(Records from a data source)
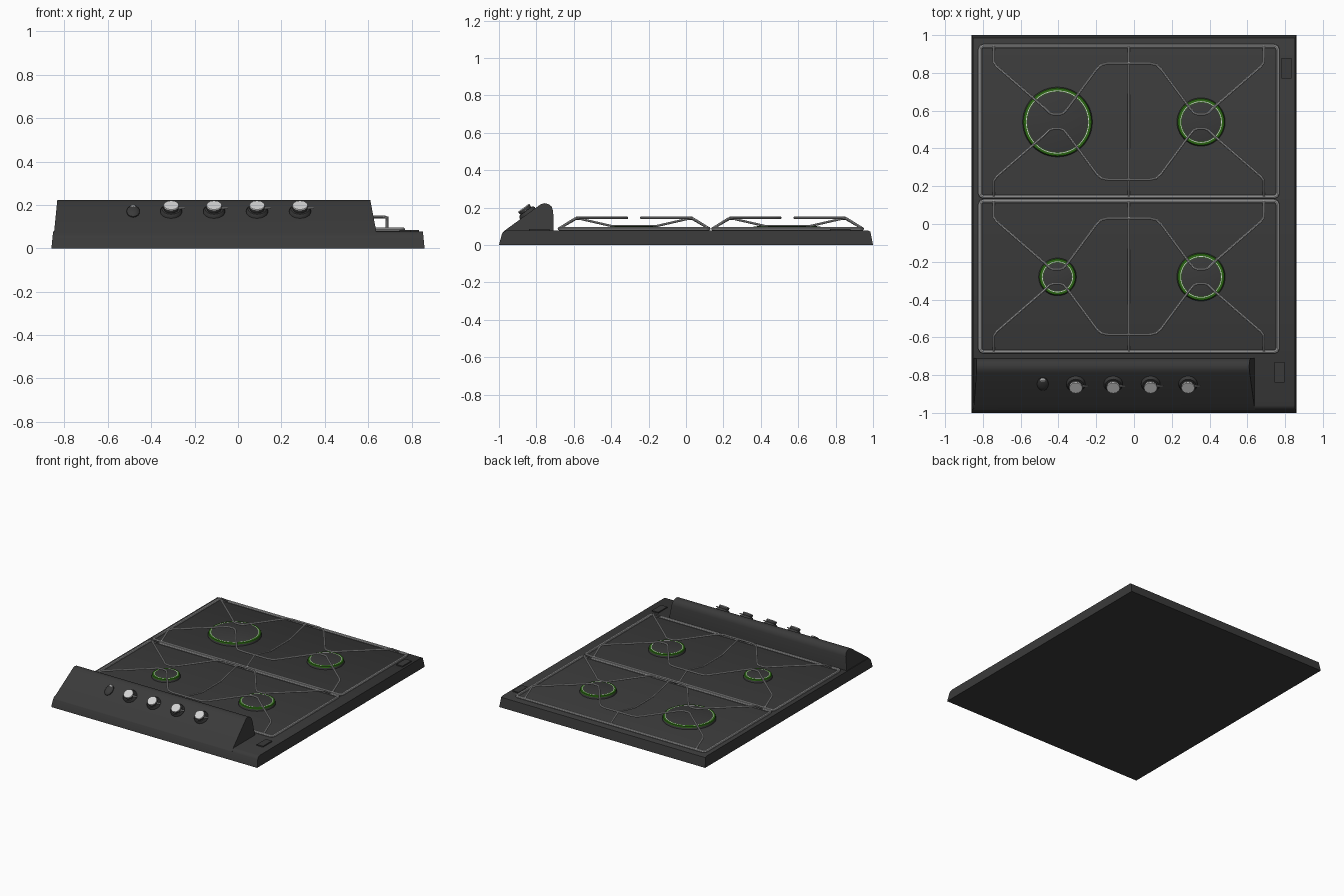
import bpy, bmesh, math
from mathutils import Vector, Matrix

cube = bpy.data.objects.get("Cube")
if cube:
    bpy.data.objects.remove(cube, do_unlink=True)


def material(name, r, g, b):
    m = bpy.data.materials.new(name)
    m.use_nodes = True
    m.diffuse_color = (r, g, b, 1)
    m.node_tree.nodes["Principled BSDF"].inputs["Base Color"].default_value = (r, g, b, 1)
    return m


ENAMEL = material("charcoal enamel", 0.042, 0.042, 0.042)
STEEL = material("wire grey", 0.4, 0.4, 0.4)
LIGHT = material("light metal", 0.65, 0.65, 0.65)
GREEN = material("burner green", 0.025, 0.14, 0.007)

HOB_Z = 0.077
MID_X = -0.0275


def smooth_object(ob):
    bpy.ops.object.select_all(action="DESELECT")
    ob.select_set(True)
    bpy.context.view_layer.objects.active = ob
    bpy.ops.object.shade_smooth_by_angle(angle=math.radians(40))


def finish(name, bm, mats, smooth=True):
    bmesh.ops.recalc_face_normals(bm, faces=bm.faces)
    me = bpy.data.meshes.new(name)
    bm.to_mesh(me)
    bm.free()
    ob = bpy.data.objects.new(name, me)
    bpy.context.collection.objects.link(ob)
    for m in mats:
        me.materials.append(m)
    if smooth:
        smooth_object(ob)


def extrude_x(name, profile, x_left, x_right, mat):
    """Sweep a (y, z) profile along x; the ends may lean with height."""
    bm = bmesh.new()
    ends = [[bm.verts.new((fx(z), y, z)) for y, z in profile] for fx in (x_left, x_right)]
    bm.faces.new(ends[0])
    bm.faces.new(ends[1])
    for i in range(len(profile)):
        j = (i + 1) % len(profile)
        bm.faces.new((ends[0][i], ends[0][j], ends[1][j], ends[1][i]))
    finish(name, bm, [mat])


def lathe(name, rings, place, mats, sides=32, bands=None):
    """Stack of (radius, height) rings; bands gives the material of each step, then the lid."""
    bm = bmesh.new()
    bands = bands or [0] * len(rings)
    loops = []
    for r, h in rings:
        loops.append([bm.verts.new((r * math.cos(2 * math.pi * i / sides),
                                    r * math.sin(2 * math.pi * i / sides), h))
                      for i in range(sides)])
    for k in range(len(loops) - 1):
        for i in range(sides):
            j = (i + 1) % sides
            f = bm.faces.new((loops[k][i], loops[k][j], loops[k + 1][j], loops[k + 1][i]))
            f.material_index = bands[k]
    bm.faces.new(loops[0])
    bm.faces.new(loops[-1]).material_index = bands[-1]
    bm.transform(place)
    finish(name, bm, mats)


def box(name, size, place, mat):
    bm = bmesh.new()
    bmesh.ops.create_cube(bm, size=1, matrix=place @ Matrix.Diagonal((*size, 1)))
    finish(name, bm, [mat], False)


def wire(name, points, radius, closed=False):
    """Round wire through the points, turned into a clean outward-facing mesh."""
    cu = bpy.data.curves.new(name, "CURVE")
    cu.dimensions = "3D"
    cu.bevel_depth = radius
    cu.bevel_resolution = 2
    cu.use_fill_caps = True
    sp = cu.splines.new("POLY")
    sp.points.add(len(points) - 1)
    for p, co in zip(sp.points, points):
        p.co = (*co, 1)
    sp.use_cyclic_u = closed
    tube = bpy.data.objects.new(name + "_path", cu)
    bpy.context.collection.objects.link(tube)
    bm = bmesh.new()
    bm.from_mesh(tube.to_mesh())
    tube.to_mesh_clear()
    bpy.data.objects.remove(tube, do_unlink=True)
    bmesh.ops.remove_doubles(bm, verts=bm.verts, dist=0.0001)
    finish(name, bm, [STEEL])


# Hob tray with softened upper edges
extrude_x("hob_tray",
          [(-1, 0), (-0.985, 0.055), (-0.975, 0.07), (-0.96, HOB_Z),
           (0.975, HOB_Z), (0.986, 0.07), (1, 0)],
          lambda z: -0.86 + 0.1 * z, lambda z: 0.86 - 0.1 * z, ENAMEL)

# Sloping control housing with leaning ends
extrude_x("control_housing",
          [(-0.985, 0.06), (-0.965, 0.08), (-0.79, 0.208), (-0.775, 0.218), (-0.755, 0.223),
           (-0.735, 0.218), (-0.718, 0.205), (-0.71, 0.18), (-0.708, 0.06)],
          lambda z: -0.855 + 0.1 * z, lambda z: 0.652 - 0.19 * z, ENAMEL)

# Frame of the control slope: local z is its normal
normal = Vector((0, -0.593, 0.805))
slope = Matrix((Vector((1, 0, 0)), normal.cross(Vector((1, 0, 0))), normal)).transposed().to_4x4()


def on_slope(x, up=0.0, lift=0.0):
    return Matrix.Translation((x, -0.845, 0.167)) @ slope @ Matrix.Translation((0, up, lift))


# Four knobs: dark skirt and grip, light face and pointer
for n, x in enumerate((-0.308, -0.11, 0.088, 0.286), 1):
    lathe(f"knob_skirt_{n}", [(0.05, -0.01), (0.05, 0.008), (0.042, 0.018)],
          on_slope(x), [ENAMEL], 24)
    lathe(f"knob_grip_{n}", [(0.034, 0.016), (0.037, 0.036), (0.035, 0.04)],
          on_slope(x), [ENAMEL, LIGHT], 12, [0, 1, 1])
    box(f"knob_pointer_{n}", (0.035, 0.007, 0.006), on_slope(x + 0.047, 0, 0.024), LIGHT)

# Ignition button: low oval dome with a light tip at its upper end
lathe("igniter_button", [(0.03, -0.01), (0.03, 0.006), (0.024, 0.013), (0.012, 0.017)],
      on_slope(-0.483) @ Matrix.Diagonal((1, 1.4, 1, 1)), [ENAMEL], 20)
lathe("igniter_tip", [(0.016, 0), (0.016, 0.01), (0.01, 0.015)],
      on_slope(-0.483, 0.026), [LIGHT], 12)

# Burners: dark skirt, green collar, thin light rim, dark cap
for name, x, y, r in (("large", -0.405, 0.54, 0.165), ("back", 0.355, 0.54, 0.108),
                      ("front", 0.355, -0.28, 0.108), ("small", -0.405, -0.28, 0.08)):
    lathe(f"burner_{name}",
          [(r + 0.02, 0), (r + 0.017, 0.014), (r + 0.014, 0.022), (r + 0.002, 0.0235),
           (r - 0.0015, 0.0235), (r - 0.004, 0.0235), (r - 0.007, 0.0245)],
          Matrix.Translation((x, y, HOB_Z - 0.001)), [ENAMEL, GREEN, LIGHT],
          48, [0, 1, 1, 2, 1, 0, 0])

# Half of a pan support, outward from the middle: (x offset, y offset, height)
TOP = 0.145
half = [(0.11, 0.308, TOP), (0.145, 0.3, TOP), (0.17, 0.278, TOP), (0.32, 0.075, TOP),
        (0.345, 0.045, TOP), (0.365, 0.038, TOP), (0.4, 0.038, TOP), (0.42, 0.045, TOP),
        (0.45, 0.075, TOP), (0.7, 0.292, TOP), (0.715, 0.315, TOP - 0.004), (0.715, 0.4, 0.088)]

for name, cy in (("back", 0.543), ("front", -0.2775)):
    # Rim with clipped corners
    hx, hy, c = 0.788, 0.399, 0.018
    rim = []
    for sx, sy in ((1, 1), (-1, 1), (-1, -1), (1, -1)):
        pair = [(sx * hx, sy * (hy - c)), (sx * (hx - 0.3 * c), sy * (hy - 0.3 * c)),
                (sx * (hx - c), sy * hy)]
        rim += pair if sx * sy > 0 else pair[::-1]
    wire(f"{name}_grate_rim", [(MID_X + x, cy + y, 0.087) for x, y in rim], 0.01, True)
    # Bent support wires, mirrored both ways
    for side, s in (("rear", 1), ("near", -1)):
        path = [(-x, y, z) for x, y, z in reversed(half)] + half
        wire(f"{name}_grate_{side}_support",
             [(MID_X + x, cy + s * y, z) for x, y, z in path], 0.007)
    # Middle bar dips between the two burners
    bar = [(0.4, 0.088), (0.31, 0.14), (0.29, 0.14), (0.115, 0.1)]
    bar = bar + [(-y, z) for y, z in reversed(bar)]
    wire(f"{name}_grate_middle_bar", [(MID_X, cy + y, z) for y, z in bar], 0.006)

# Hinge plates on the right-hand margin
for name, x, y in (("back", 0.808, 0.825), ("front", 0.77, -0.785)):
    box(f"{name}_hinge_plate", (0.052, 0.108, 0.009),
        Matrix.Translation((x, y, HOB_Z + 0.0035)), ENAMEL)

Assignment: Only the lines from the start of the records to the one containing "for k in range(len(loops)" should be repeated, exactly and with both ends kept; drop any pictures.

Solution for this task:
import bpy, bmesh, math
from mathutils import Vector, Matrix

cube = bpy.data.objects.get("Cube")
if cube:
    bpy.data.objects.remove(cube, do_unlink=True)


def material(name, r, g, b):
    m = bpy.data.materials.new(name)
    m.use_nodes = True
    m.diffuse_color = (r, g, b, 1)
    m.node_tree.nodes["Principled BSDF"].inputs["Base Color"].default_value = (r, g, b, 1)
    return m


ENAMEL = material("charcoal enamel", 0.042, 0.042, 0.042)
STEEL = material("wire grey", 0.4, 0.4, 0.4)
LIGHT = material("light metal", 0.65, 0.65, 0.65)
GREEN = material("burner green", 0.025, 0.14, 0.007)

HOB_Z = 0.077
MID_X = -0.0275


def smooth_object(ob):
    bpy.ops.object.select_all(action="DESELECT")
    ob.select_set(True)
    bpy.context.view_layer.objects.active = ob
    bpy.ops.object.shade_smooth_by_angle(angle=math.radians(40))


def finish(name, bm, mats, smooth=True):
    bmesh.ops.recalc_face_normals(bm, faces=bm.faces)
    me = bpy.data.meshes.new(name)
    bm.to_mesh(me)
    bm.free()
    ob = bpy.data.objects.new(name, me)
    bpy.context.collection.objects.link(ob)
    for m in mats:
        me.materials.append(m)
    if smooth:
        smooth_object(ob)


def extrude_x(name, profile, x_left, x_right, mat):
    """Sweep a (y, z) profile along x; the ends may lean with height."""
    bm = bmesh.new()
    ends = [[bm.verts.new((fx(z), y, z)) for y, z in profile] for fx in (x_left, x_right)]
    bm.faces.new(ends[0])
    bm.faces.new(ends[1])
    for i in range(len(profile)):
        j = (i + 1) % len(profile)
        bm.faces.new((ends[0][i], ends[0][j], ends[1][j], ends[1][i]))
    finish(name, bm, [mat])


def lathe(name, rings, place, mats, sides=32, bands=None):
    """Stack of (radius, height) rings; bands gives the material of each step, then the lid."""
    bm = bmesh.new()
    bands = bands or [0] * len(rings)
    loops = []
    for r, h in rings:
        loops.append([bm.verts.new((r * math.cos(2 * math.pi * i / sides),
                                    r * math.sin(2 * math.pi * i / sides), h))
                      for i in range(sides)])
    for k in range(len(loops) - 1):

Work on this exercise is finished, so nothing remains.